5. Takemitsu Takizaki: $8.8 Billion
The founder of global electronic components company Keyence, Takemitsu Takizaki saw his net worth jump by nearly $2 billion between 2014 and 2015. His company is best known for holding a small army of technological patents and pouring huge sums of money into research and development (R&D).
6. Keiichiro Takahara: $5.4 Billion
Keiichiro Takahara, 84, is the long-retired founder of Unicharm, which makes diapers, napkins and other personal items. The company is still in the family, run by his son Takahisa, and is thriving on a booming Chinese market.

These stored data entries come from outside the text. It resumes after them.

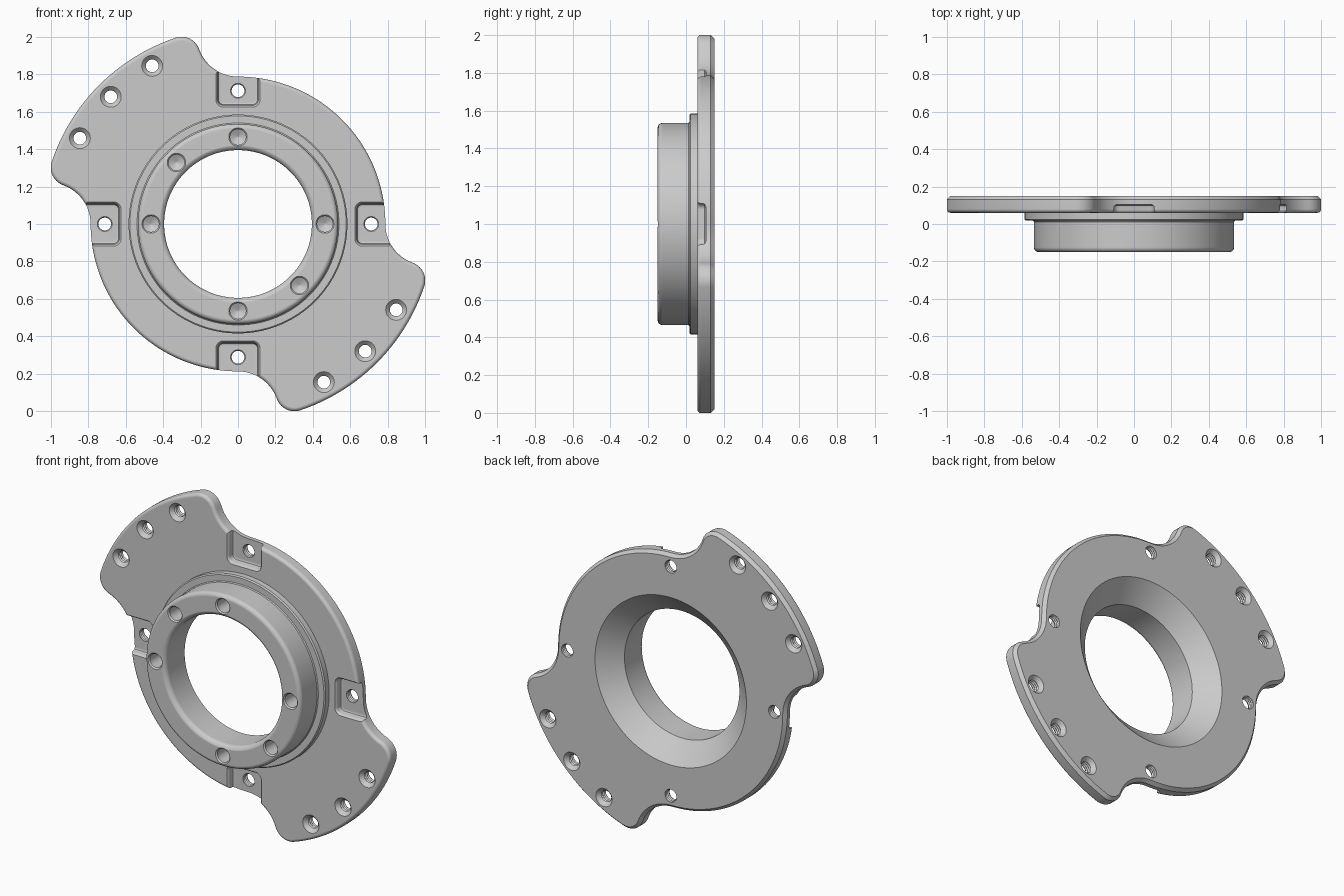
import bpy, bmesh
from math import sin, cos, pi, radians, atan2, degrees, sqrt

if "Cube" in bpy.data.objects:
    bpy.data.objects.remove(bpy.data.objects["Cube"])

CZ = 1.0  # height of the hub axis


def arc(cx, cz, r, a0, a1, n):
    return [(cx + r * cos(radians(a0 + (a1 - a0) * i / n)),
             cz + r * sin(radians(a0 + (a1 - a0) * i / n))) for i in range(n + 1)]


def loft(bm, rings):
    """Closed solid through rings of ([(x, z)...], y), relative to the hub axis."""
    loops = [[bm.verts.new((x, y, z + CZ)) for x, z in pts] for pts, y in rings]
    for a, b in zip(loops, loops[1:]):
        for i in range(len(a)):
            j = (i + 1) % len(a)
            bm.faces.new((a[i], a[j], b[j], b[i]))
    bm.faces.new(loops[0])
    bm.faces.new(loops[-1])


def lathe(bm, profile, x=0, z=0, n=96):
    loft(bm, [(arc(x, z, r, 0, 360 - 360 / n, n - 1), y) for r, y in profile])


def make(name, bm):
    bmesh.ops.recalc_face_normals(bm, faces=bm.faces[:])
    me = bpy.data.meshes.new(name)
    bm.to_mesh(me)
    bm.free()
    ob = bpy.data.objects.new(name, me)
    bpy.context.collection.objects.link(ob)
    return ob


def boolean(target, tool, op):
    m = target.modifiers.new(op, 'BOOLEAN')
    m.operation, m.object, m.solver = op, tool, 'EXACT'
    dg = bpy.context.evaluated_depsgraph_get()
    me = bpy.data.meshes.new_from_object(target.evaluated_get(dg))
    target.modifiers.clear()
    target.data = me
    bpy.data.objects.remove(tool)


# Plate outline: round body with two opposite ears, all tangent arcs, inset by d
R, RE, RC, RF = 0.788, 1.05, 0.10, 0.22
fz = R + RF
kz = ((RE - RC) ** 2 - (RC + RF) ** 2 + fz ** 2) / (2 * fz)
kx = -sqrt((RE - RC) ** 2 - kz ** 2)
join = degrees(atan2(fz - kz, -kx))
tip = degrees(atan2(kz, kx))


def outline(d):
    half = arc(0, 0, R - d, 0, 90, 36)[:-1]
    side = (arc(0, fz, RF + d, 270, 180 + join, 12)[:-1]
            + arc(kx, kz, RC - d, join, tip, 10)[:-1])
    half += side
    half += arc(0, 0, RE - d, tip, 270 - tip, 24)
    half += [(-z, -x) for x, z in reversed(side)][:-1]
    return half + [(-x, -z) for x, z in half]


# Flange plate: rounded front edge, chamfered back edge
bm = bmesh.new()
front = [(0.02 * (1 - sin(t * pi / 8)), 0.06 + 0.02 * (1 - cos(t * pi / 8))) for t in range(5)]
loft(bm, [(outline(d), y) for d, y in front + [(0, 0.13), (0.018, 0.15)]])
flange = make("mounting_flange", bm)

# Hub boss with stepped collar
bm = bmesh.new()
lathe(bm, arc(0.51, -0.125, 0.025, -90, 0, 5)
      + [(0.535, 0.012), (0.54, 0.018), (0.578, 0.018), (0.585, 0.025), (0.585, 0.10)], n=128)
boolean(flange, make("hub", bm), 'UNION')

# Bore: rounded front lip, straight wall, conical back
bm = bmesh.new()
lip = [(0.425 - 0.03 * sin(t * pi / 10), -0.12 - 0.03 * cos(t * pi / 10)) for t in range(6)]
lathe(bm, [(0.44, -0.17), (0.428, -0.152)] + lip[1:] + [(0.395, 0.04), (0.532, 0.16)], n=128)
boolean(flange, make("bore_cutter", bm), 'DIFFERENCE')


# Four rounded edge pockets
def pocket(d, turn):
    w, lo, hi, r = 0.108 + d, 0.635 - d, 1.0, 0.03 + d
    pts = ([(w, hi), (-w, hi)] + arc(-w + r, lo + r, r, 180, 270, 6)
           + arc(w - r, lo + r, r, 270, 360, 6))
    c, s = round(cos(turn)), round(sin(turn))
    return [(x * c - z * s, x * s + z * c) for x, z in pts]


bm = bmesh.new()
section = ([(0.02, 0.035), (0.014, 0.057), (0.008, 0.062), (0.003, 0.068), (0, 0.075), (0, 0.09)]
           + [(-0.004, 0.099), (-0.015, 0.105)])
for k in range(4):
    loft(bm, [(pocket(d, k * pi / 2), y) for d, y in section])
boolean(flange, make("pocket_cutter", bm), 'DIFFERENCE')


# Holes: threaded through-holes in ears and pockets, blind holes in the hub
def thread(y0, y1, n):
    return [(0.034 if i % 2 else 0.04, y0 + (y1 - y0) * i / (2 * n)) for i in range(2 * n + 1)]


def polar(r, a):
    return r * cos(radians(a)), r * sin(radians(a))


bm = bmesh.new()
for a in (118.5, 135, 151.5, 298.5, 315, 331.5):
    lathe(bm, [(0.064, 0.052)] + thread(0.076, 0.134, 4) + [(0.064, 0.158)], *polar(0.962, a), n=28)
for a in (0, 90, 180, 270):
    lathe(bm, [(0.04, 0.095)] + thread(0.108, 0.147, 3) + [(0.04, 0.158)], *polar(0.712, a), n=28)
for a in (0, 90, 135, 180, 270, 315):
    lathe(bm, [(0.057, -0.158), (0.042, -0.142), (0.042, -0.04), (0.005, -0.02)],
          *polar(0.465, a), n=28)
boolean(flange, make("hole_cutter", bm), 'DIFFERENCE')

# Smooth shading with crisp edges
bpy.context.view_layer.objects.active = flange
flange.select_set(True)
bpy.ops.object.shade_smooth_by_angle(angle=radians(30))
wn = flange.modifiers.new("weighted_normals", 'WEIGHTED_NORMAL')
wn.keep_sharp = True
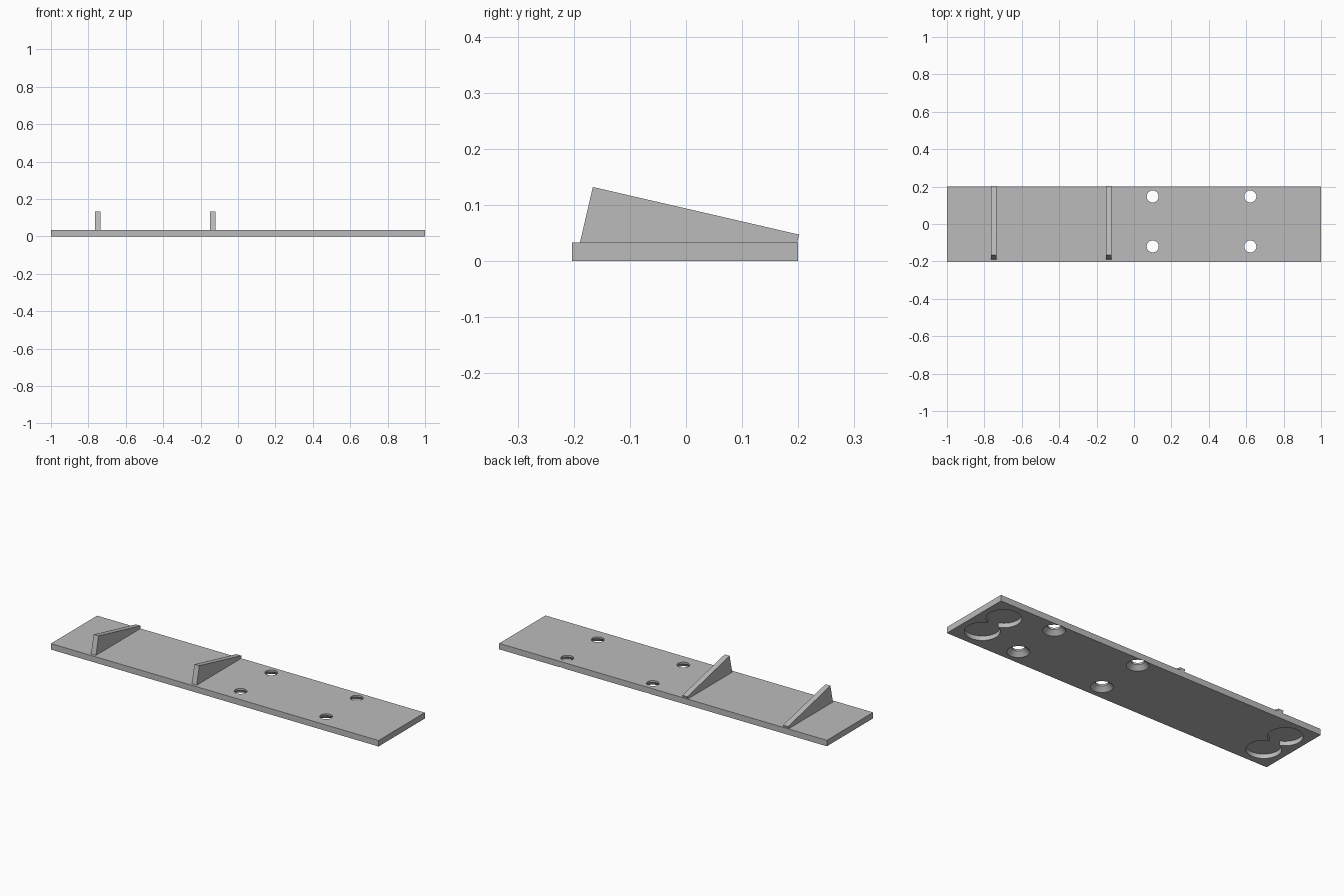
import bpy, bmesh
from mathutils import Matrix

old = bpy.data.objects.get("Cube")
if old:
    bpy.data.objects.remove(old, do_unlink=True)

THICK = 0.033      # plate thickness
MID_Y = -0.0015    # plate centre line

grey = bpy.data.materials.new("plain grey")
grey.use_nodes = True
grey.diffuse_color = (0.5, 0.5, 0.5, 1)
grey.node_tree.nodes["Principled BSDF"].inputs["Base Color"].default_value = (0.5, 0.5, 0.5, 1)


def make_object(name, bm):
    bmesh.ops.recalc_face_normals(bm, faces=bm.faces)
    mesh = bpy.data.meshes.new(name)
    bm.to_mesh(mesh)
    bm.free()
    mesh.materials.append(grey)
    obj = bpy.data.objects.new(name, mesh)
    bpy.context.collection.objects.link(obj)
    return obj


def cut_cone(target, x, y, z0, z1, r0, r1, sides=48):
    """Subtract an upright cone or cylinder from the target."""
    bm = bmesh.new()
    bmesh.ops.create_cone(bm, cap_ends=True, segments=sides, radius1=r0, radius2=r1,
                          depth=z1 - z0, matrix=Matrix.Translation((x, y, (z0 + z1) / 2)))
    cutter = make_object("cutter", bm)
    cutter.hide_render = True
    mod = target.modifiers.new("cut", 'BOOLEAN')
    mod.operation = 'DIFFERENCE'
    mod.solver = 'EXACT'
    mod.object = cutter
    bpy.context.view_layer.objects.active = target
    bpy.ops.object.modifier_apply(modifier=mod.name)
    bpy.data.objects.remove(cutter, do_unlink=True)


# Base plate
bm = bmesh.new()
bmesh.ops.create_cube(bm, size=1)
bmesh.ops.scale(bm, verts=bm.verts, vec=(2, 0.403, THICK))
bmesh.ops.translate(bm, verts=bm.verts, vec=(0, MID_Y, THICK / 2))
plate = make_object("base_plate", bm)

# Countersunk screw holes
for x in (0.1, 0.622):
    for y in (0.147, -0.12):
        cut_cone(plate, x, y, -0.02, 0.06, 0.032, 0.032)
        cut_cone(plate, x, y, -0.01, 0.023, 0.065, 0.032)

# Overlapping round pockets under both ends
for x in (-0.88, 0.88):
    for y in (-0.08, 0.08):
        cut_cone(plate, x, MID_Y + y, -0.02, 0.024, 0.086, 0.086, 64)

# Wedge-shaped ribs
profile = [(-0.189, THICK), (-0.166, 0.132), (0.202, 0.047), (0.198, THICK)]
for name, x in (("outer_rib", -0.75), ("inner_rib", -0.135)):
    bm = bmesh.new()
    face = bm.faces.new([bm.verts.new((x - 0.015, y, z)) for y, z in profile])
    side = bmesh.ops.extrude_face_region(bm, geom=[face])
    bmesh.ops.translate(bm, vec=(0.03, 0, 0),
                        verts=[v for v in side["geom"] if isinstance(v, bmesh.types.BMVert)])
    make_object(name, bm)

# Smooth the hole walls, keep the edges sharp
bpy.ops.object.select_all(action='DESELECT')
plate.select_set(True)
bpy.context.view_layer.objects.active = plate
bpy.ops.object.shade_smooth_by_angle(angle=0.5)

Unicharm sells more adult diapers than baby diapers in Japan, likely because of the country's aging population.
7. Han Chang-Woo: $4.9 Billion
Han Chang-Woo is actually a native Korean; he spent the first 14 years of his life there before illegally immigrating to Japan after the end of World War II. He earned a degree in economics from Hosei University seven years later. In 1972, he founded the Maruhan Corporation, which runs recreation and entertainment establishments.
Han, 84, did not become a naturalized Japanese citizen until 2002, long after he became a famous Japanese-Korean businessman.
8. Kunio Busujima: $4.4 Billion
In Japan, pachinko acts as an arcade gaming or gambling system, similar to what you'd find in American casinos. Kunio Busujima saw the potential in pachinko machines in the mid-1960s. Today, his Sankyo company is the second-largest manufacturer of pachinko machines in the world, and his son Hideyuki runs the company.